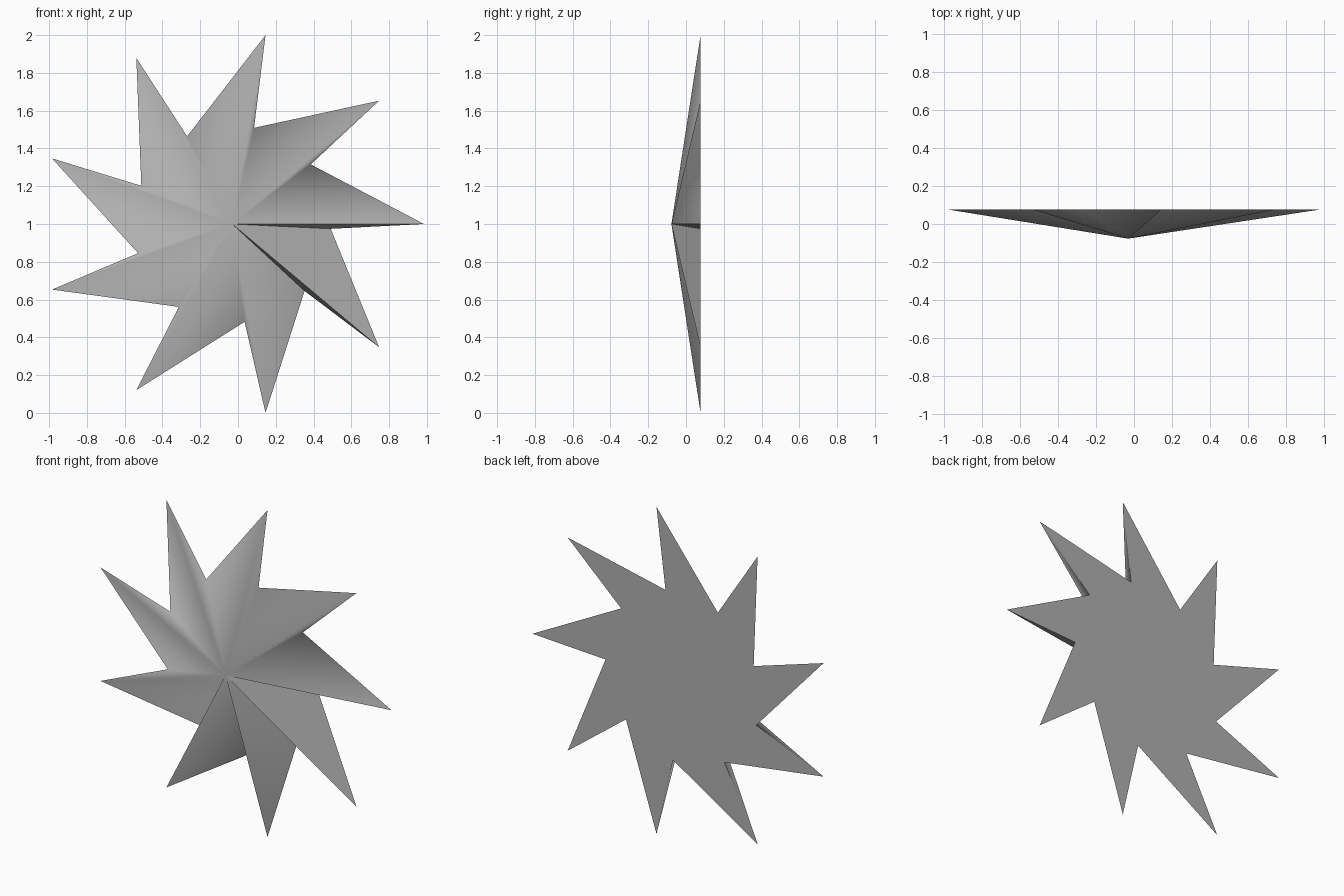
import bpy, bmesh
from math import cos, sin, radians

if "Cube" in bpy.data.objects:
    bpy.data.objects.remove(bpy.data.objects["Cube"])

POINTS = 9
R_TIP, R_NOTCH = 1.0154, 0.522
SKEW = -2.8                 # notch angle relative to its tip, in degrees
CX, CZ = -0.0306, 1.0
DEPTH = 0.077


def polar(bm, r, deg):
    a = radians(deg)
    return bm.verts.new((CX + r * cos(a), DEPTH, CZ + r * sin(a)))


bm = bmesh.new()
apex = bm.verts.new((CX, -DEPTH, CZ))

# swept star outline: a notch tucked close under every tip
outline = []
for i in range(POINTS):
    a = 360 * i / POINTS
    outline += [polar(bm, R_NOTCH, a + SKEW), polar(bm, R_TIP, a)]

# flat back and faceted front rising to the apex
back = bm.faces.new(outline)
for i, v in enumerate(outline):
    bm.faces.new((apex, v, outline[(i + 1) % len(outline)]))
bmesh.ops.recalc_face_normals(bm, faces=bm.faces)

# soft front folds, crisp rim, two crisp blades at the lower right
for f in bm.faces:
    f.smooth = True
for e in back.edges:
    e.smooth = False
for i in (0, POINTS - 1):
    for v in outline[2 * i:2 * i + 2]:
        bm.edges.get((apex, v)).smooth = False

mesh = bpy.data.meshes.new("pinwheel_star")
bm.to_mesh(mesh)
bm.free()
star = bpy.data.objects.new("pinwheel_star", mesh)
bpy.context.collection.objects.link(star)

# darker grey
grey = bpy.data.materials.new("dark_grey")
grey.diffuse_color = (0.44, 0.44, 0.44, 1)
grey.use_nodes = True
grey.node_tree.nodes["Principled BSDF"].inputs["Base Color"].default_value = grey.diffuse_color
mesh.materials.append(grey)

________________________

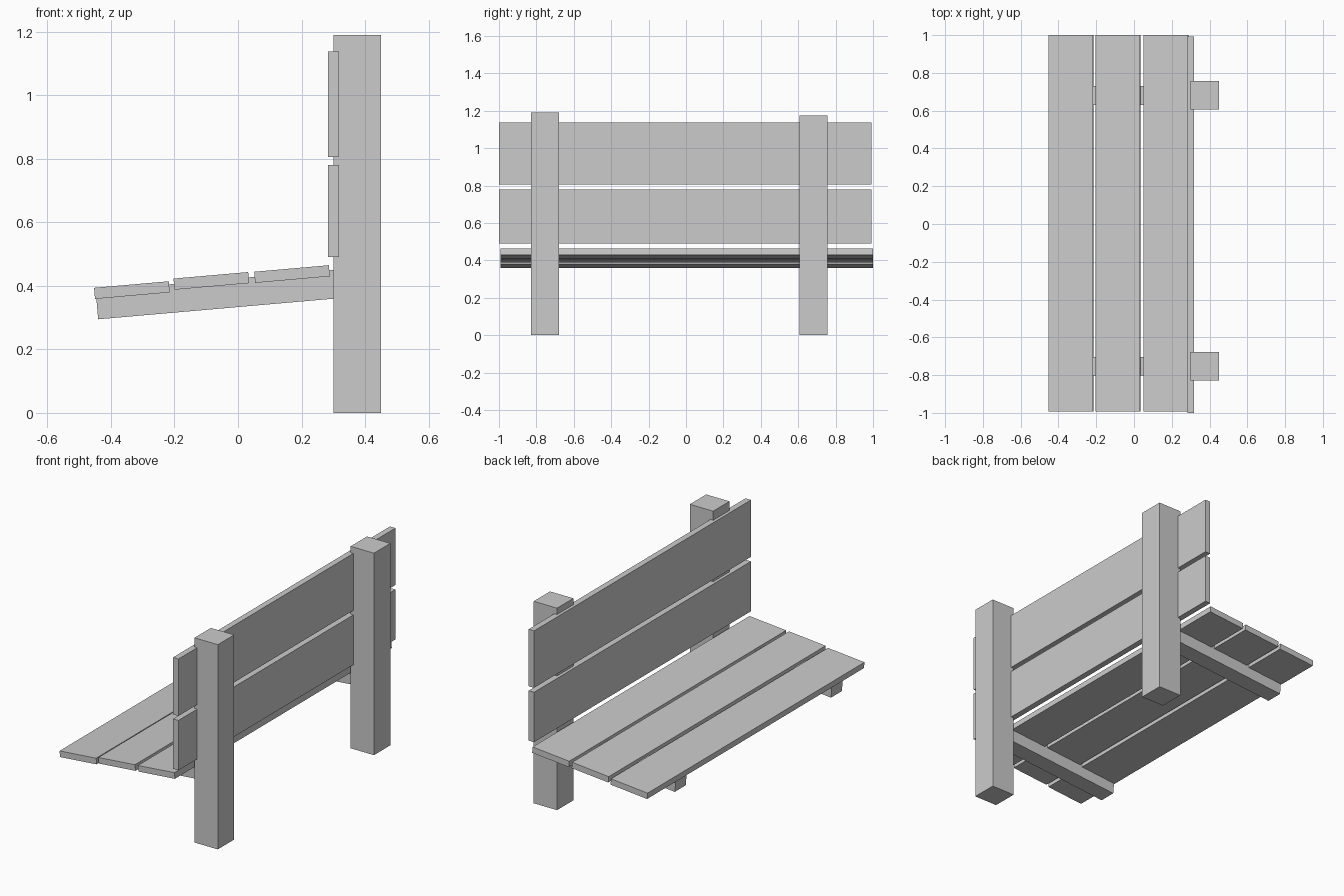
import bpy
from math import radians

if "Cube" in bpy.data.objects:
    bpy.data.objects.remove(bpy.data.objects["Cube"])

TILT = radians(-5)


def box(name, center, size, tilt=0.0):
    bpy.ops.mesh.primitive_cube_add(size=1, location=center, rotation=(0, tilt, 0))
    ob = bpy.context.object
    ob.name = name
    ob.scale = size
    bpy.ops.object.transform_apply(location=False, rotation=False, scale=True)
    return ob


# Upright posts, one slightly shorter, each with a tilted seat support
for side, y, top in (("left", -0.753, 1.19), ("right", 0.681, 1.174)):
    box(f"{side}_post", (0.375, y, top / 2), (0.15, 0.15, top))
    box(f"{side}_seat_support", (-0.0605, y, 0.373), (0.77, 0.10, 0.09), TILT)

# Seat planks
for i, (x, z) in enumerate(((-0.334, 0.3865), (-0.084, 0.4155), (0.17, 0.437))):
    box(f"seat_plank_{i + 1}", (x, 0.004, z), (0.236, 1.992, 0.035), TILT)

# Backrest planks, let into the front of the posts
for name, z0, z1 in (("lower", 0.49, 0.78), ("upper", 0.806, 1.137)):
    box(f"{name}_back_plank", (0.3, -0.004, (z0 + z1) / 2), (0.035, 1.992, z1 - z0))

________________________

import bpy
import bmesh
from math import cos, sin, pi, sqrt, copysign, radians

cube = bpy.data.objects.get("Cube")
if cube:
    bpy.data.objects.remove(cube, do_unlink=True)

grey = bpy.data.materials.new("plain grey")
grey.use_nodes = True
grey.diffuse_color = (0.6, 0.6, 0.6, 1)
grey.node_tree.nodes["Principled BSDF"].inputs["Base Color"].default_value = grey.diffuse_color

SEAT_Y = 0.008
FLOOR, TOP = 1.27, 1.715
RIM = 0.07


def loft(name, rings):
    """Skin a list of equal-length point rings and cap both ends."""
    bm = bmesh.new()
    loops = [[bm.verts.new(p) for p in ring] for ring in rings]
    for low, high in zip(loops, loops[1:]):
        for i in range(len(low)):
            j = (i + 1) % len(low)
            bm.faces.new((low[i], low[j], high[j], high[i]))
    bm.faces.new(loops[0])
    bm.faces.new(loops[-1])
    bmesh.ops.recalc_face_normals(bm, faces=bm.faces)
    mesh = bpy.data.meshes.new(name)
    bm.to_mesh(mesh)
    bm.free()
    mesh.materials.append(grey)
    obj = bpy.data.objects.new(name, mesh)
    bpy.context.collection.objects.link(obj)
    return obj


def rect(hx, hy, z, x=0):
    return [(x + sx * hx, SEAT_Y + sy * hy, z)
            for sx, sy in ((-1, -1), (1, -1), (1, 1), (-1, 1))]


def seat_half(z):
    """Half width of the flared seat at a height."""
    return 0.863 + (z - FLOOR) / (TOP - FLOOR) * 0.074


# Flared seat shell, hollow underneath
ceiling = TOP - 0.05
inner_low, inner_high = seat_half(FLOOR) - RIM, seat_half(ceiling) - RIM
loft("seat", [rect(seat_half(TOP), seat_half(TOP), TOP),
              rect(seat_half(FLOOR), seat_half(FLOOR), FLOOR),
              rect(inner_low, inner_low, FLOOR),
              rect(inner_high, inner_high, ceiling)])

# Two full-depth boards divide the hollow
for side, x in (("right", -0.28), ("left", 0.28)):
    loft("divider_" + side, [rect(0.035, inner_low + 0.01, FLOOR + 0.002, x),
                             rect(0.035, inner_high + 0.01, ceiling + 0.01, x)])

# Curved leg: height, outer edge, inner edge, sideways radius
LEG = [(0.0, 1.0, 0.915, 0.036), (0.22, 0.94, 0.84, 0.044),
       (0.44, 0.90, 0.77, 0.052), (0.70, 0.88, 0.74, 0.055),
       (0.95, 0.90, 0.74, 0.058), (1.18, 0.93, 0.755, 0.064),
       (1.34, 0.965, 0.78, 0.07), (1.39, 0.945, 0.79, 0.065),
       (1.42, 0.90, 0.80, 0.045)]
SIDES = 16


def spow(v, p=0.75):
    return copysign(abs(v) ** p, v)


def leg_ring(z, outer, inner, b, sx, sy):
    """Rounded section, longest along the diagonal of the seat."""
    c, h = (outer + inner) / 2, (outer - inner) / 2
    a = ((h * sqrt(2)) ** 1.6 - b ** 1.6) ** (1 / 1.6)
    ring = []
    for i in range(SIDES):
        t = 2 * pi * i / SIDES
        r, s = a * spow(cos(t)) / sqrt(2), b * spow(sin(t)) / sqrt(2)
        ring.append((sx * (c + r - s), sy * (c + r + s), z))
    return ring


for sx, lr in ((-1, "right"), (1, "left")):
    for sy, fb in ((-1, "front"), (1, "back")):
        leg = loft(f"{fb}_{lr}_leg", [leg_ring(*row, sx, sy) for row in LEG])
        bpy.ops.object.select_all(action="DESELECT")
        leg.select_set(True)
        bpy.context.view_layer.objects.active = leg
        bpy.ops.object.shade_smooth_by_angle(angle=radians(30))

________________________

ABOUT THIS EXERCISE: Where the string "faces" appears in a line of the listing, copy that line.

RESPONSE TO THIS EXERCISE:
back = bm.faces.new(outline)
    bm.faces.new((apex, v, outline[(i + 1) % len(outline)]))
bmesh.ops.recalc_face_normals(bm, faces=bm.faces)
for f in bm.faces:
            bm.faces.new((low[i], low[j], high[j], high[i]))
    bm.faces.new(loops[0])
    bm.faces.new(loops[-1])
    bmesh.ops.recalc_face_normals(bm, faces=bm.faces)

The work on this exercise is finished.